Moreover, ParAccel officials argue, a large data warehouse footprint isn’t necessarily an impediment to running in-memory. "Most analysts say it’s about a 4:1 [core] data to blown-out ratio, so we only require you to load the core data; we’re saving you 4:1 there, and if you add compression on top of that—which is also about a 4:1 [reduction factor]—you now can compress 1 TB of data down into 125 GB of memory," she indicates.
"What we use as a rule of thumb when you’re going to run in-memory is that about 40 GB of user data will fit into about 16 GB of memory, which is a very standard server size."
Its in-memory value proposition notwithstanding, ParAccel’s drop-in-place Amigo configuration will likely resound with customers, too. Like rival Dataupia—which promises to work more or less out-of-the-box with a customer’s existing RDBMS assets—ParAccel Amigo is designed to complement existing SQL Server implementations (Oracle support is promised for next year.)
"This allows you to grow the system and provide the ‘queryability’ with the syntax coverage of your native SQL environment, so you don’t have to rewrite your applications," Stanick explains. "One cluster can actually mirror multiple databases of record. You can get economies of scale and scale out as needed. The real point is that you offload the systems that are struggling with performance—you offload the heavy, complex, ugly queries so that those systems can do what they’re designed to do."

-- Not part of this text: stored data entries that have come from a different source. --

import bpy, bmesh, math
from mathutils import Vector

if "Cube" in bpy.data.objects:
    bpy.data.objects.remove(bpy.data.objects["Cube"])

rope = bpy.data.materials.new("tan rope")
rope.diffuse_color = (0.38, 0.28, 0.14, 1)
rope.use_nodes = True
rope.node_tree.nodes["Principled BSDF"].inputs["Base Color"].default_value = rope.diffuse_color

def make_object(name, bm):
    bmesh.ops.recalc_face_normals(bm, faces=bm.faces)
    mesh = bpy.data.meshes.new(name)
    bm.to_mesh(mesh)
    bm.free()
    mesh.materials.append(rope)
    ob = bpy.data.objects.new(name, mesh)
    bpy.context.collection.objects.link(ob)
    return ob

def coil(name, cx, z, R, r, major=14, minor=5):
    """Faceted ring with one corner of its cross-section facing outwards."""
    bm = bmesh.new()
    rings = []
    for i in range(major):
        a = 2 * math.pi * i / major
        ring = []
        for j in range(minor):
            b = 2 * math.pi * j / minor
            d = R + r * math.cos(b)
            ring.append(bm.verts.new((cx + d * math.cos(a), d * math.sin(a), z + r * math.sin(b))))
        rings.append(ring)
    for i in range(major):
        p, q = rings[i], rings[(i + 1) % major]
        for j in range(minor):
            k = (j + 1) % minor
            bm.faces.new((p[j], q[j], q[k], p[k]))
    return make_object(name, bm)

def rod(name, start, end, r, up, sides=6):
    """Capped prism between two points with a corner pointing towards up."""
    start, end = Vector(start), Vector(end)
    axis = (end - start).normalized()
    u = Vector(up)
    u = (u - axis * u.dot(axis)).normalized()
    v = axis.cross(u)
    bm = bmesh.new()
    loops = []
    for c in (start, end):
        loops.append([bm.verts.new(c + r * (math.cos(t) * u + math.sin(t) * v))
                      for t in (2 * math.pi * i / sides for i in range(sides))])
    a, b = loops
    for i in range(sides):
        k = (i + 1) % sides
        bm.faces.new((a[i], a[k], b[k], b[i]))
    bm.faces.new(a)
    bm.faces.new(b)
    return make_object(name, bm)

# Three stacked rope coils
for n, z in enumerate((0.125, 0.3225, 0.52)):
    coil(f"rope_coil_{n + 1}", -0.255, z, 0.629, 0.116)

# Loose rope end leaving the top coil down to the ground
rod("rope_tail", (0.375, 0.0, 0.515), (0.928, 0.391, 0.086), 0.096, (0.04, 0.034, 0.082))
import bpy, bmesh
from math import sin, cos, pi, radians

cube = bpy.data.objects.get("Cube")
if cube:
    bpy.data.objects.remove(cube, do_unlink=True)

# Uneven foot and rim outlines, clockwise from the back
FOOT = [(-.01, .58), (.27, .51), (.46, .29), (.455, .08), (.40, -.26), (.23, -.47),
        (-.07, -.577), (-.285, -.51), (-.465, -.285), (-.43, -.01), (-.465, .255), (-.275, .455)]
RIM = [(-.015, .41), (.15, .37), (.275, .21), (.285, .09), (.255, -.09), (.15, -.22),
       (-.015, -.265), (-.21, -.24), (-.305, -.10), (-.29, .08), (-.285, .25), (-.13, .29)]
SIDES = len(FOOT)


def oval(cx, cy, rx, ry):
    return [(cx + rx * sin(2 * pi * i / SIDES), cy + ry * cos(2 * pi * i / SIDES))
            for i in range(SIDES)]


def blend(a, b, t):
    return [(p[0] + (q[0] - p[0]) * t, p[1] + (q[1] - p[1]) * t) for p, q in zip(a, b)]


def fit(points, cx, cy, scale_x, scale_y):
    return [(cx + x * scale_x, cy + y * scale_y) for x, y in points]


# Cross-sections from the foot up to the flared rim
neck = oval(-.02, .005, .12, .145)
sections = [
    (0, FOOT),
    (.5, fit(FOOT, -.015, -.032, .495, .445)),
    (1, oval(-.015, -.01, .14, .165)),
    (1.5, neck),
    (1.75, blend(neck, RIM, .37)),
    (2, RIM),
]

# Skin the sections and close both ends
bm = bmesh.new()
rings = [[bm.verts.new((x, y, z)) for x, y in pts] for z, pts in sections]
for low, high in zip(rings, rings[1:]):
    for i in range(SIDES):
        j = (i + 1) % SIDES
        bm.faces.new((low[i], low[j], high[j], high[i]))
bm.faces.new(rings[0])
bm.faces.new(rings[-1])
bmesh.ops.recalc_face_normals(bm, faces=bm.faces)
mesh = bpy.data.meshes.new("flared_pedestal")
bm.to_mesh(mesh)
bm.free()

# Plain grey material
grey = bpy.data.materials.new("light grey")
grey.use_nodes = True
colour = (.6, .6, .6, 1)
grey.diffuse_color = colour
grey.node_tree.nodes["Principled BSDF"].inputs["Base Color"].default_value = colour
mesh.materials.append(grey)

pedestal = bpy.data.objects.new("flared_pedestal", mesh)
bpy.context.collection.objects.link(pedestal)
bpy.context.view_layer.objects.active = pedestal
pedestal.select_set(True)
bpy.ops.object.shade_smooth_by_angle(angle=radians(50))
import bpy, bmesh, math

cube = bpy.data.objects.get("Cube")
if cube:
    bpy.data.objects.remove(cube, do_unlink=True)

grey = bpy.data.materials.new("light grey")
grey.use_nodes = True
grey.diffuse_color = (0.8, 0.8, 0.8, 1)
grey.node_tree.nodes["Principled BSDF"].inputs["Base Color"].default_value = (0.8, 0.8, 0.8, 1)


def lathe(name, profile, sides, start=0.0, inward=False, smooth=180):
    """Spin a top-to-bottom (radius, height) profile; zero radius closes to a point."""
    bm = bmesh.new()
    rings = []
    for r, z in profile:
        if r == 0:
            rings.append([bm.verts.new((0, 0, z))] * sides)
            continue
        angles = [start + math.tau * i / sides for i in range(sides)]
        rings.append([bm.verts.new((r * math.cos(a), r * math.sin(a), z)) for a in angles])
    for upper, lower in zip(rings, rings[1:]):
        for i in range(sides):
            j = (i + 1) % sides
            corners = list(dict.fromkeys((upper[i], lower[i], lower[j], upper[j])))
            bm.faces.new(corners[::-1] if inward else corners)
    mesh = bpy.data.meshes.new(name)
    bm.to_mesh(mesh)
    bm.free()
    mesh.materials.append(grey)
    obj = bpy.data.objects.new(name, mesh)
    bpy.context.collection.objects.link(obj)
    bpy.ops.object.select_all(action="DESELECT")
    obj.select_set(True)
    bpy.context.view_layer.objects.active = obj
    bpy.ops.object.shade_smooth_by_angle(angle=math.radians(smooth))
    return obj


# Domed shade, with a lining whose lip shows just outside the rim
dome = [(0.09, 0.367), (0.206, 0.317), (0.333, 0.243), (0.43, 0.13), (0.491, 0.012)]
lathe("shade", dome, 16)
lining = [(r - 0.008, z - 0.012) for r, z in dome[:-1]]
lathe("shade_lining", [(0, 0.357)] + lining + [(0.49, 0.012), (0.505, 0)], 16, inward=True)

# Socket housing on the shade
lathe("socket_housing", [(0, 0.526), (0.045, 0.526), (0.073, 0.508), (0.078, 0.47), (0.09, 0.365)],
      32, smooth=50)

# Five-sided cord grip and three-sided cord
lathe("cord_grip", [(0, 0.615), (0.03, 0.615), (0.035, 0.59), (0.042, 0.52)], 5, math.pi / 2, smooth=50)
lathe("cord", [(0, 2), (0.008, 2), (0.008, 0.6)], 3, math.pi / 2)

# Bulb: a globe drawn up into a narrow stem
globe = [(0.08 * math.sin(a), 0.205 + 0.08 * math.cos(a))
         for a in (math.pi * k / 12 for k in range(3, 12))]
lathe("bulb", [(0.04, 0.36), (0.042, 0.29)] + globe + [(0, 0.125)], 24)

This helps accelerate vanilla SQL Server performance, too, according to Stanick: "SQL Server is a very nice operational database … and what clients don’t realize is that they’re actually causing themselves a lot of pain by running these [complex] queries on it."
ParAccel touted two prominent launch customers. One—telecommunications specialist LatiNode, which provides least-cost-routing services for calls placed to Latin America—used a Maverick implementation of ParAccel Analytic Database to cut its processing time from 60 hours to 2.5 minutes, topping out at six (mostly commodity) Sunfire 4100 servers. LatiNode plans to deploy its production implementation on top of HP DL380 systems.
"They took a look at that and decided that they didn’t really need to be able to run the query that fast, so they actually scaled it back a bit," Stanick says.
She declined to identify ParAccel’s other prominent client—although she did describe it as a Fortune 500 information services provider for the legal profession. That company tapped a ParAccel Amigo implementation to run its queries an average of 50 times faster, Stanick notes. From this customer’s perspective, implementing ParAccel Amigo made a lot more sense than building a complementary data warehouse from scratch.
"They basically said [that] for us to turn around and have to build a whole ETL process, a data warehouse schema, all of the data warehouse project and design, just to get slightly faster performance—it wasn’t worth it," she says. "With Amigo, they can literally bring in their operational system … and [plug right into] that system. It’s the best of both worlds. [Their operational system is] tuned for OLTP, but it’s also tuned for decision support [with ParAccel], so the apps aren’t built specifically for a platform any longer."